Wednesday, July 1, 2009

Where Do Your Ideas Come From?

This is possibly the most frequent question I get when people learn I’m a writer. The answer is often ethereal and elusive. Things just pop into my head. Most of the time, however, I can point to exactly what triggered the series of fortunate events that germinate, sprout, and flower into a novel.

Scent is important to me. I have a sensitive nose and love fragrance. Good, natural fragrances, not manufactured chemical perfumes. One day, I picked up a book on the history of perfume and—voila!—the idea for Family Guardian was born. That story became my first Avalon sale, my first sale, and won the National Reader’s Choice Award for the Best Regency, much to my shock.

Wanting to target a book at a specific line, I did a little research and read about missing federal gold around the time of the Civil War. What would happen if a lot of people went looking for it? What if one of them found it? I sold that story to Barbour Publishing. Learning that New Jersey had a glassmaking industry in the eighteenth century led me to The Glassblower, my next release and first in a three-book series.

One of my favorite inspirations is part of a nursery rhyme, something we used to say while counting buttons on our clothes to find out what kind of man we would marry: ‘Doctor, lawyer, merchant, chief’. I changed the ‘chief’ to ‘chef’, made the professionals all women, dropped them into the 1890s, when women were becoming sort of accepted as professionals, and voila! My next Avalon series.

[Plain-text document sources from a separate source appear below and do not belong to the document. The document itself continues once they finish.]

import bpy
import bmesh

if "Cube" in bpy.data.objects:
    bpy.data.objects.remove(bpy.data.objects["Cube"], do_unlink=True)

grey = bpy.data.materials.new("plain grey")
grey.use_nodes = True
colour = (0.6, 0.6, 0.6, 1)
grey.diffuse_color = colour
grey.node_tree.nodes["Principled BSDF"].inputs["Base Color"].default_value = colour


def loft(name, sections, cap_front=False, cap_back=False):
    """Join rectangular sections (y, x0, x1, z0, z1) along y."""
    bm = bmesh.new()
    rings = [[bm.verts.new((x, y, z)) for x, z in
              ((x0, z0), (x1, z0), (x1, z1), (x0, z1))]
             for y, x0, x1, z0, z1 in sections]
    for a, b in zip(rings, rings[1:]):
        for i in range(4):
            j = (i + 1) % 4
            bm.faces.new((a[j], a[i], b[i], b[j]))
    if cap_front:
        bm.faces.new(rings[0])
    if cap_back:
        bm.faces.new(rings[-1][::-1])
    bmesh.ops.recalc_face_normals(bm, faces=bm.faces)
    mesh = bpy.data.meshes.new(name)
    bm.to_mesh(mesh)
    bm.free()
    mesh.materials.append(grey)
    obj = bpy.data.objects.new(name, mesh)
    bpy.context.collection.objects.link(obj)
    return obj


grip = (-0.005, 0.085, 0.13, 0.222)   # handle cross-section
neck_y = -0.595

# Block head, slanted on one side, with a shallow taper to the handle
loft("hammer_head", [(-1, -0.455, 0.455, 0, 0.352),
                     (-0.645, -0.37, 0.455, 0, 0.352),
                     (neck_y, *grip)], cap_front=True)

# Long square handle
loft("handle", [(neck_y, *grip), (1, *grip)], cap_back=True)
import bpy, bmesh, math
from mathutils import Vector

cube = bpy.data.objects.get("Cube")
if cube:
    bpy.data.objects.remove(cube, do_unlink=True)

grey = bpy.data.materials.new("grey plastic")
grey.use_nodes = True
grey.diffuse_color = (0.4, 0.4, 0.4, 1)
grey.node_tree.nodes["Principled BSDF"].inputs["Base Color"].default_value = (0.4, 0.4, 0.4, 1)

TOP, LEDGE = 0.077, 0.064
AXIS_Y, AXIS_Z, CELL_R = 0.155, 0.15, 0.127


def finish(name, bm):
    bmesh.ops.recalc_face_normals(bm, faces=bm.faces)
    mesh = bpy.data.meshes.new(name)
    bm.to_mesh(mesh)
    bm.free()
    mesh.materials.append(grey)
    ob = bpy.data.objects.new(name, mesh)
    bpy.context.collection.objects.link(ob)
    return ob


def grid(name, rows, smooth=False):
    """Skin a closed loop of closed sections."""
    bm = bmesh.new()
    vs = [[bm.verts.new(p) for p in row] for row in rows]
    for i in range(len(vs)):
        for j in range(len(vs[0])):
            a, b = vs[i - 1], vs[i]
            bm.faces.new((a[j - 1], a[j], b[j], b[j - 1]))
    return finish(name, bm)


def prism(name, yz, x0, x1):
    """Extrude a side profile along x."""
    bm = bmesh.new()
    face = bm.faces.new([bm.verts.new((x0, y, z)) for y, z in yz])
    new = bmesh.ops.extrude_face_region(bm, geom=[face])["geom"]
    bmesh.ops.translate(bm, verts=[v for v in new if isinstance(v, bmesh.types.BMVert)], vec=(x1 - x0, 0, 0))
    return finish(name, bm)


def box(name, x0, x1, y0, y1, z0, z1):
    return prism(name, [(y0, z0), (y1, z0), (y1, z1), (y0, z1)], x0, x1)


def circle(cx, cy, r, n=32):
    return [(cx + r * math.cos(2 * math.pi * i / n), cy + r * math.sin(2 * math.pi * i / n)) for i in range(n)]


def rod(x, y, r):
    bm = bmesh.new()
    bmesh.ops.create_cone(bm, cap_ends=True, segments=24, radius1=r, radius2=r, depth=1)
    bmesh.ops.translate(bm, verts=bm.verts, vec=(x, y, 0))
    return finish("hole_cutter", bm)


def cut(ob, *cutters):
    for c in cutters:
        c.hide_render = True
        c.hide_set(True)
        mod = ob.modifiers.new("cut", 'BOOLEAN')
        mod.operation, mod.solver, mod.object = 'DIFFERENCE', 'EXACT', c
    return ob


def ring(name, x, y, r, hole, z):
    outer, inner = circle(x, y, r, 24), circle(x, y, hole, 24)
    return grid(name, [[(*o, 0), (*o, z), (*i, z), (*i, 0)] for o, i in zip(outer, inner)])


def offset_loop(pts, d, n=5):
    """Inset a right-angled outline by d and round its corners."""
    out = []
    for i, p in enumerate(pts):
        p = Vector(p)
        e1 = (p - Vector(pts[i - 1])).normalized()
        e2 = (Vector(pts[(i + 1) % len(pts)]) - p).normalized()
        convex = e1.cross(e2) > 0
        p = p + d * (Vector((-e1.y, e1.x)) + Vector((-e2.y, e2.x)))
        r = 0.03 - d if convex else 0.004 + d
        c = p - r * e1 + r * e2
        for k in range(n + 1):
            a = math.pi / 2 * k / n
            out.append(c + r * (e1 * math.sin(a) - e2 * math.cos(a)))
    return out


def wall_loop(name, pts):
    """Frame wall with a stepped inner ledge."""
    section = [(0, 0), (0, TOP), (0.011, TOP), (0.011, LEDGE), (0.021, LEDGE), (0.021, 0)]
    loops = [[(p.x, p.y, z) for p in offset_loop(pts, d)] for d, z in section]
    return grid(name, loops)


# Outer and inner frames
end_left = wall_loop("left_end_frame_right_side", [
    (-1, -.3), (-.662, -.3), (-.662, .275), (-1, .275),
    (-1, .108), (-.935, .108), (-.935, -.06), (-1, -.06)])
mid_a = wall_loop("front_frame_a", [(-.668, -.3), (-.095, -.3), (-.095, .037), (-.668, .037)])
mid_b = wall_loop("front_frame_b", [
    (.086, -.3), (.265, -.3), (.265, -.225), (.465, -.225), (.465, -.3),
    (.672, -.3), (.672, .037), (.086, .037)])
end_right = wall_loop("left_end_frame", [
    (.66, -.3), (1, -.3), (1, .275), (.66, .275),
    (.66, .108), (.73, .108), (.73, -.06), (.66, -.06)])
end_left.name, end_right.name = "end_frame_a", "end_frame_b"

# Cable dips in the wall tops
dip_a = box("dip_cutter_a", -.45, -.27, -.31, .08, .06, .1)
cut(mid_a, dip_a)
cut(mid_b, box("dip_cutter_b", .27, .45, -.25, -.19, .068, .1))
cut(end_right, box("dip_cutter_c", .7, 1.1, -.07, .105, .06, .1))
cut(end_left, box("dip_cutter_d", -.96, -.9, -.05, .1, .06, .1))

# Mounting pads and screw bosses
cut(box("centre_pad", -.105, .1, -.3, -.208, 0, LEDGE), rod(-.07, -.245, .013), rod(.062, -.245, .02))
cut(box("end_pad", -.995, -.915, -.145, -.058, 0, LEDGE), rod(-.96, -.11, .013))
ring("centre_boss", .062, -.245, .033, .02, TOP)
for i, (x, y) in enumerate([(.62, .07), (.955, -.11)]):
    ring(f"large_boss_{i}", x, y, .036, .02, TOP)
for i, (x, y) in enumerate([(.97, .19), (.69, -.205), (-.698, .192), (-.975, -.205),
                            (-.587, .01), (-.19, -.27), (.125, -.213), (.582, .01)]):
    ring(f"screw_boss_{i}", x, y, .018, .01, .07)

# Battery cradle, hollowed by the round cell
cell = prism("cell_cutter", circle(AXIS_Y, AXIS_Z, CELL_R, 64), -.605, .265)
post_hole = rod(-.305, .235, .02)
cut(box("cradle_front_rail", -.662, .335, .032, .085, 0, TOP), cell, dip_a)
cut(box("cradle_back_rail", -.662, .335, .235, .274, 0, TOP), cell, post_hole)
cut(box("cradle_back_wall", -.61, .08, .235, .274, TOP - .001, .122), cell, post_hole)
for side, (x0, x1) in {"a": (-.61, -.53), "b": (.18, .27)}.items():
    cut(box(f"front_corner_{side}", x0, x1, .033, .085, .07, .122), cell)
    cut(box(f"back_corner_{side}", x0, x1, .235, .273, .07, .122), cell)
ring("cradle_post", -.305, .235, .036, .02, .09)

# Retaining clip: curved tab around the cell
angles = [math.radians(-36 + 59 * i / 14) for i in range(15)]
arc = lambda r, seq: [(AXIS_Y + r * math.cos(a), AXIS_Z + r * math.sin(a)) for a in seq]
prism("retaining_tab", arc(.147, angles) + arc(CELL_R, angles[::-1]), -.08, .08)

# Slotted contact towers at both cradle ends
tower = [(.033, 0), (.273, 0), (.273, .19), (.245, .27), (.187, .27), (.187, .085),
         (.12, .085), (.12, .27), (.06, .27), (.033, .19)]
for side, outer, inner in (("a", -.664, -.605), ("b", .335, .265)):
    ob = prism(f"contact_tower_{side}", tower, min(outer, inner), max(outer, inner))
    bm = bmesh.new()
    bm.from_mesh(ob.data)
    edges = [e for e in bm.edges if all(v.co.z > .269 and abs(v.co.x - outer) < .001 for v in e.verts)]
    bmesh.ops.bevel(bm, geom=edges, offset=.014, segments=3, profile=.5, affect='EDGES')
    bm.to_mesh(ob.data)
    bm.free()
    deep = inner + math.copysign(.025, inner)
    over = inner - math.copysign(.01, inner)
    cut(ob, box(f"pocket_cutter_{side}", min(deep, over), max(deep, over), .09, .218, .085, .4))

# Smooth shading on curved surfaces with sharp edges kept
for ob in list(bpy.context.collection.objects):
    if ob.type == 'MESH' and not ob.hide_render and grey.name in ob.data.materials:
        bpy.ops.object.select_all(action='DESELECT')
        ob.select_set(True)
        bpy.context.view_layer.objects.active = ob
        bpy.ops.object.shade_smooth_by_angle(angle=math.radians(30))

My latest sale, to Baker/Revell, is a little harder to trace. It just bloomed like a wildflower in the garden of well-tended blossoms, an amalgam of many bits and pieces of my knowledge on midwives in history, the War of 1812, my love of early U.S. history, as well as early 1800s British history and how closely the two were tied by loyalty and dislike and those who would like to start or stop a war according to their own purposes.

Sometimes, ideas just come from plain, hard work. My agent asked me for a proposal on a certain type of book and specific era. I dug into my research materials and began to simply read. I read three books in a week and the proposal was there, coming into focus like a Polaroid photograph developing before one’s eyes.

So if you ask an author where her ideas come from, don’t be surprised if she gets a vague look on her face, or gives you an answer that has you getting glassy-eyed.


Kathye Quick said...

Hi Laurie.

Ideas, like clouds somedays are plentiful. My problem is getting them down in a journal or in a file so I can refer back to them.

Love how you got yours!

Sandy Cody said...

I'm like Kathye; no problem with ideas, sometimes a big problem translating the idea to a something a reader can identify with. Laurie Alice, I like your comment about the importance of scent. Details like that really help to set the tone of a location.

Tina Dee Books said...

LOL--I absolutely loved Family Guardian. What a fun book with great characters.

I think you've hit it spot on the nose (wow, a pun, sort of), my ideas hit at the oddest time when random thoughts seem to meld together by the trigger of one small real-life detail. It's crazy. If only I'd learn to carry a pad & pen to write the ideas down. LOL!

Thanks for your the fun you put in your stories, the sweet in your characters, and the details that make it all come to life!

Ramona Cecil said...

Hi Laurie Alice! Great blog! I agree. Sources of story ideas are as varied as the stories. As a writer of historical romance, I like to take an interesting tidbit from a place's history and build a story around it. Two excellent examples of how you used that technique with marvelous results are your stories Better Than Gold, and The Glassblower.


Golden Keyes Parson said...

My husband asked me one time, "Do you just make this stuff up?"

"Yeah, it's fiction."

It seems my ideas come from everything around me - someone's conversation, a scene in a movie, lyrics in a song, my grandchild's fuss with his brother. I think ideas come when we are alert to the details and nuances of our world.

Fun topic.

Christine said...

I finally got to read this posting. Lots to ponder. Thanks Laurie Alice.